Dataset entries
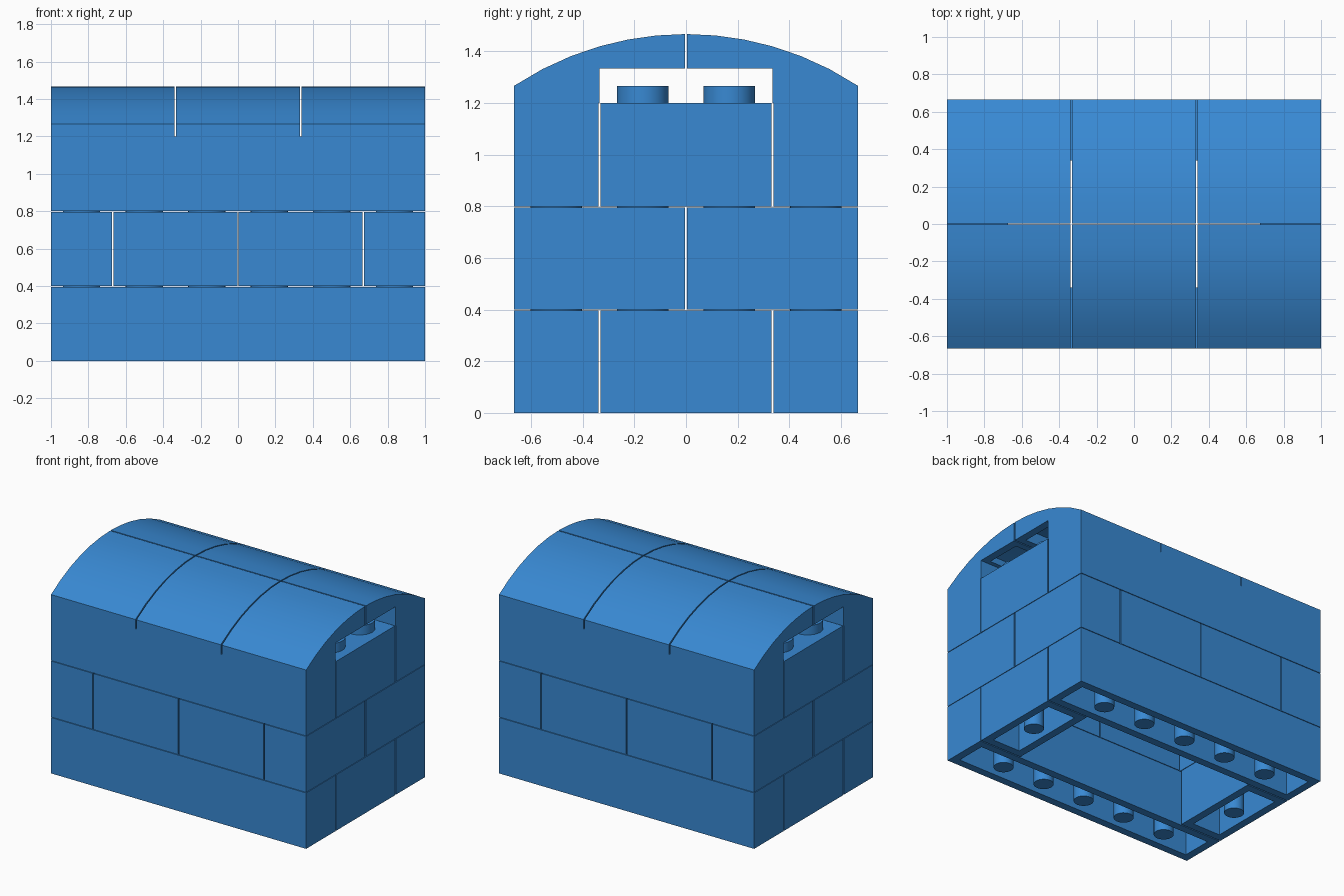
import bpy, bmesh, math
from mathutils import Matrix

if "Cube" in bpy.data.objects:
    bpy.data.objects.remove(bpy.data.objects["Cube"])

GAP = 0.004                      # clearance on each side of a brick
P = (2 + 2 * GAP) / 6            # stud spacing
H = 0.4                          # brick height
WALL = 0.055
STUD_R, STUD_H, PIN_R = 0.1, 0.0667, 0.064
ROOF_Z, TOP_Z, EAVE_Z = 1.2, 1.467, 1.267

blue = bpy.data.materials.new("blue_plastic")
blue.diffuse_color = (0.04, 0.25, 0.65, 1)
blue.use_nodes = True
blue.node_tree.nodes["Principled BSDF"].inputs["Base Color"].default_value = blue.diffuse_color


def finish(bm, name, material=blue):
    bmesh.ops.recalc_face_normals(bm, faces=bm.faces)
    mesh = bpy.data.meshes.new(name)
    bm.to_mesh(mesh)
    bm.free()
    ob = bpy.data.objects.new(name, mesh)
    bpy.context.collection.objects.link(ob)
    mesh.materials.append(material)
    return ob


def smooth(ob):
    bpy.ops.object.select_all(action='DESELECT')
    bpy.context.view_layer.objects.active = ob
    ob.select_set(True)
    bpy.ops.object.shade_smooth_by_angle(angle=math.radians(30))


def cylinder(bm, x, y, z0, z1, r):
    bmesh.ops.create_cone(bm, cap_ends=True, segments=24, radius1=r, radius2=r, depth=z1 - z0,
                          matrix=Matrix.Translation((x, y, (z0 + z1) / 2)))


# Hollow one-wide brick with studs on top and pins underneath
def brick(name, cx, cy, z, count, along_x, top_gap=GAP):
    bm = bmesh.new()
    long, short, h = count * P - 2 * GAP, P - 2 * GAP, H - top_gap
    size = (long, short, h) if along_x else (short, long, h)
    bmesh.ops.create_cube(bm, size=1, matrix=Matrix.Translation((cx, cy, z + h / 2)) @ Matrix.Diagonal((*size, 1)))
    bm.normal_update()
    bottom = min(bm.faces, key=lambda f: f.calc_center_median().z)
    bmesh.ops.inset_region(bm, faces=[bottom], thickness=WALL, use_even_offset=True)
    cavity = bmesh.ops.extrude_discrete_faces(bm, faces=[bottom])["faces"][0]
    bmesh.ops.translate(bm, verts=cavity.verts, vec=(0, 0, h - WALL))
    dx, dy = (P, 0) if along_x else (0, P)
    for i in range(count):
        k = i - (count - 1) / 2
        cylinder(bm, cx + k * dx, cy + k * dy, z + h - 0.02, z + H + STUD_H, STUD_R)
        if i < count - 1:
            k += 0.5
            cylinder(bm, cx + k * dx, cy + k * dy, z, z + h - WALL + 0.02, PIN_R)
    smooth(finish(bm, name))


# First and third courses: long front and back bricks, short end bricks
for course, z, gap in (("bottom", 0, GAP), ("top", 2 * H, 0)):
    for side, s in (("front", -1), ("back", 1)):
        brick(f"{course}_{side}_long_brick", 0, s * 1.5 * P, z, 6, True, gap)
    for side, s in (("left", -1), ("right", 1)):
        brick(f"{course}_{side}_end_brick", s * 2.5 * P, 0, z, 2, False, gap)

# Middle course: short bricks with staggered joints
for sx, nx in ((-1, "left"), (1, "right")):
    for sy, ny in ((-1, "front"), (1, "back")):
        brick(f"middle_{ny}_{nx}_corner_brick", sx * 2.5 * P, sy * P, H, 2, False)
        brick(f"middle_{ny}_{nx}_brick", sx * P, sy * 1.5 * P, H, 2, True)

# Curved roof tiles
HALF = 2 * P - GAP
RISE = TOP_Z - EAVE_Z
R = (HALF ** 2 + RISE ** 2) / (2 * RISE)


def arc(y0, y1, drop=0, n=6):
    ys = [y0 + (y1 - y0) * i / n for i in range(n + 1)]
    return [(y, TOP_Z - drop - R + math.sqrt(R * R - y * y)) for y in ys]


def prism(bm, profile, x0, x1, sy):
    face = bm.faces.new([bm.verts.new((x0, sy * y, z)) for y, z in profile])
    new = bmesh.ops.extrude_face_region(bm, geom=[face])["geom"]
    bmesh.ops.translate(bm, verts=[v for v in new if isinstance(v, bmesh.types.BMVert)], vec=(x1 - x0, 0, 0))


UNDER = 1.333
for sy, ny in ((-1, "front"), (1, "back")):
    for i, nx in enumerate(("left", "centre", "right")):
        x0, x1 = (2 * i - 3) * P + GAP, (2 * i - 1) * P - GAP
        bm = bmesh.new()
        prism(bm, arc(GAP, HALF) + [(HALF, ROOF_Z), (P, ROOF_Z), (P, UNDER)] + [(GAP, UNDER)], x0, x1, sy)
        tile = finish(bm, f"roof_{ny}_{nx}_tile")
        # Hollow underside: one pocket above the wall, one above the inside
        bm = bmesh.new()
        a, b = P + 0.04, HALF - 0.05
        prism(bm, arc(a, b, 0.03) + [(b, ROOF_Z - 0.02), (a, ROOF_Z - 0.02)], x0 + WALL, x1 - WALL, sy)
        a, b = 0.05, P - 0.03
        prism(bm, arc(a, b, 0.05) + [(b, UNDER - 0.02), (a, UNDER - 0.02)], x0 + WALL, x1 - WALL, sy)
        cutter = finish(bm, "roof_pocket_cutter")
        cutter.hide_render = True
        mod = tile.modifiers.new("hollow", 'BOOLEAN')
        mod.operation, mod.solver, mod.object = 'DIFFERENCE', 'EXACT', cutter
        bpy.context.view_layer.objects.active = tile
        bpy.ops.object.modifier_apply(modifier=mod.name)
        bpy.data.objects.remove(cutter)
        smooth(tile)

**Exercise requirements:** Return all the entries word for word, but omit any pictures they contain.

**Output for this task:**
import bpy, bmesh, math
from mathutils import Matrix

if "Cube" in bpy.data.objects:
    bpy.data.objects.remove(bpy.data.objects["Cube"])

GAP = 0.004                      # clearance on each side of a brick
P = (2 + 2 * GAP) / 6            # stud spacing
H = 0.4                          # brick height
WALL = 0.055
STUD_R, STUD_H, PIN_R = 0.1, 0.0667, 0.064
ROOF_Z, TOP_Z, EAVE_Z = 1.2, 1.467, 1.267

blue = bpy.data.materials.new("blue_plastic")
blue.diffuse_color = (0.04, 0.25, 0.65, 1)
blue.use_nodes = True
blue.node_tree.nodes["Principled BSDF"].inputs["Base Color"].default_value = blue.diffuse_color


def finish(bm, name, material=blue):
    bmesh.ops.recalc_face_normals(bm, faces=bm.faces)
    mesh = bpy.data.meshes.new(name)
    bm.to_mesh(mesh)
    bm.free()
    ob = bpy.data.objects.new(name, mesh)
    bpy.context.collection.objects.link(ob)
    mesh.materials.append(material)
    return ob


def smooth(ob):
    bpy.ops.object.select_all(action='DESELECT')
    bpy.context.view_layer.objects.active = ob
    ob.select_set(True)
    bpy.ops.object.shade_smooth_by_angle(angle=math.radians(30))


def cylinder(bm, x, y, z0, z1, r):
    bmesh.ops.create_cone(bm, cap_ends=True, segments=24, radius1=r, radius2=r, depth=z1 - z0,
                          matrix=Matrix.Translation((x, y, (z0 + z1) / 2)))


# Hollow one-wide brick with studs on top and pins underneath
def brick(name, cx, cy, z, count, along_x, top_gap=GAP):
    bm = bmesh.new()
    long, short, h = count * P - 2 * GAP, P - 2 * GAP, H - top_gap
    size = (long, short, h) if along_x else (short, long, h)
    bmesh.ops.create_cube(bm, size=1, matrix=Matrix.Translation((cx, cy, z + h / 2)) @ Matrix.Diagonal((*size, 1)))
    bm.normal_update()
    bottom = min(bm.faces, key=lambda f: f.calc_center_median().z)
    bmesh.ops.inset_region(bm, faces=[bottom], thickness=WALL, use_even_offset=True)
    cavity = bmesh.ops.extrude_discrete_faces(bm, faces=[bottom])["faces"][0]
    bmesh.ops.translate(bm, verts=cavity.verts, vec=(0, 0, h - WALL))
    dx, dy = (P, 0) if along_x else (0, P)
    for i in range(count):
        k = i - (count - 1) / 2
        cylinder(bm, cx + k * dx, cy + k * dy, z + h - 0.02, z + H + STUD_H, STUD_R)
        if i < count - 1:
            k += 0.5
            cylinder(bm, cx + k * dx, cy + k * dy, z, z + h - WALL + 0.02, PIN_R)
    smooth(finish(bm, name))


# First and third courses: long front and back bricks, short end bricks
for course, z, gap in (("bottom", 0, GAP), ("top", 2 * H, 0)):
    for side, s in (("front", -1), ("back", 1)):
        brick(f"{course}_{side}_long_brick", 0, s * 1.5 * P, z, 6, True, gap)
    for side, s in (("left", -1), ("right", 1)):
        brick(f"{course}_{side}_end_brick", s * 2.5 * P, 0, z, 2, False, gap)

# Middle course: short bricks with staggered joints
for sx, nx in ((-1, "left"), (1, "right")):
    for sy, ny in ((-1, "front"), (1, "back")):
        brick(f"middle_{ny}_{nx}_corner_brick", sx * 2.5 * P, sy * P, H, 2, False)
        brick(f"middle_{ny}_{nx}_brick", sx * P, sy * 1.5 * P, H, 2, True)

# Curved roof tiles
HALF = 2 * P - GAP
RISE = TOP_Z - EAVE_Z
R = (HALF ** 2 + RISE ** 2) / (2 * RISE)


def arc(y0, y1, drop=0, n=6):
    ys = [y0 + (y1 - y0) * i / n for i in range(n + 1)]
    return [(y, TOP_Z - drop - R + math.sqrt(R * R - y * y)) for y in ys]


def prism(bm, profile, x0, x1, sy):
    face = bm.faces.new([bm.verts.new((x0, sy * y, z)) for y, z in profile])
    new = bmesh.ops.extrude_face_region(bm, geom=[face])["geom"]
    bmesh.ops.translate(bm, verts=[v for v in new if isinstance(v, bmesh.types.BMVert)], vec=(x1 - x0, 0, 0))


UNDER = 1.333
for sy, ny in ((-1, "front"), (1, "back")):
    for i, nx in enumerate(("left", "centre", "right")):
        x0, x1 = (2 * i - 3) * P + GAP, (2 * i - 1) * P - GAP
        bm = bmesh.new()
        prism(bm, arc(GAP, HALF) + [(HALF, ROOF_Z), (P, ROOF_Z), (P, UNDER)] + [(GAP, UNDER)], x0, x1, sy)
        tile = finish(bm, f"roof_{ny}_{nx}_tile")
        # Hollow underside: one pocket above the wall, one above the inside
        bm = bmesh.new()
        a, b = P + 0.04, HALF - 0.05
        prism(bm, arc(a, b, 0.03) + [(b, ROOF_Z - 0.02), (a, ROOF_Z - 0.02)], x0 + WALL, x1 - WALL, sy)
        a, b = 0.05, P - 0.03
        prism(bm, arc(a, b, 0.05) + [(b, UNDER - 0.02), (a, UNDER - 0.02)], x0 + WALL, x1 - WALL, sy)
        cutter = finish(bm, "roof_pocket_cutter")
        cutter.hide_render = True
        mod = tile.modifiers.new("hollow", 'BOOLEAN')
        mod.operation, mod.solver, mod.object = 'DIFFERENCE', 'EXACT', cutter
        bpy.context.view_layer.objects.active = tile
        bpy.ops.object.modifier_apply(modifier=mod.name)
        bpy.data.objects.remove(cutter)
        smooth(tile)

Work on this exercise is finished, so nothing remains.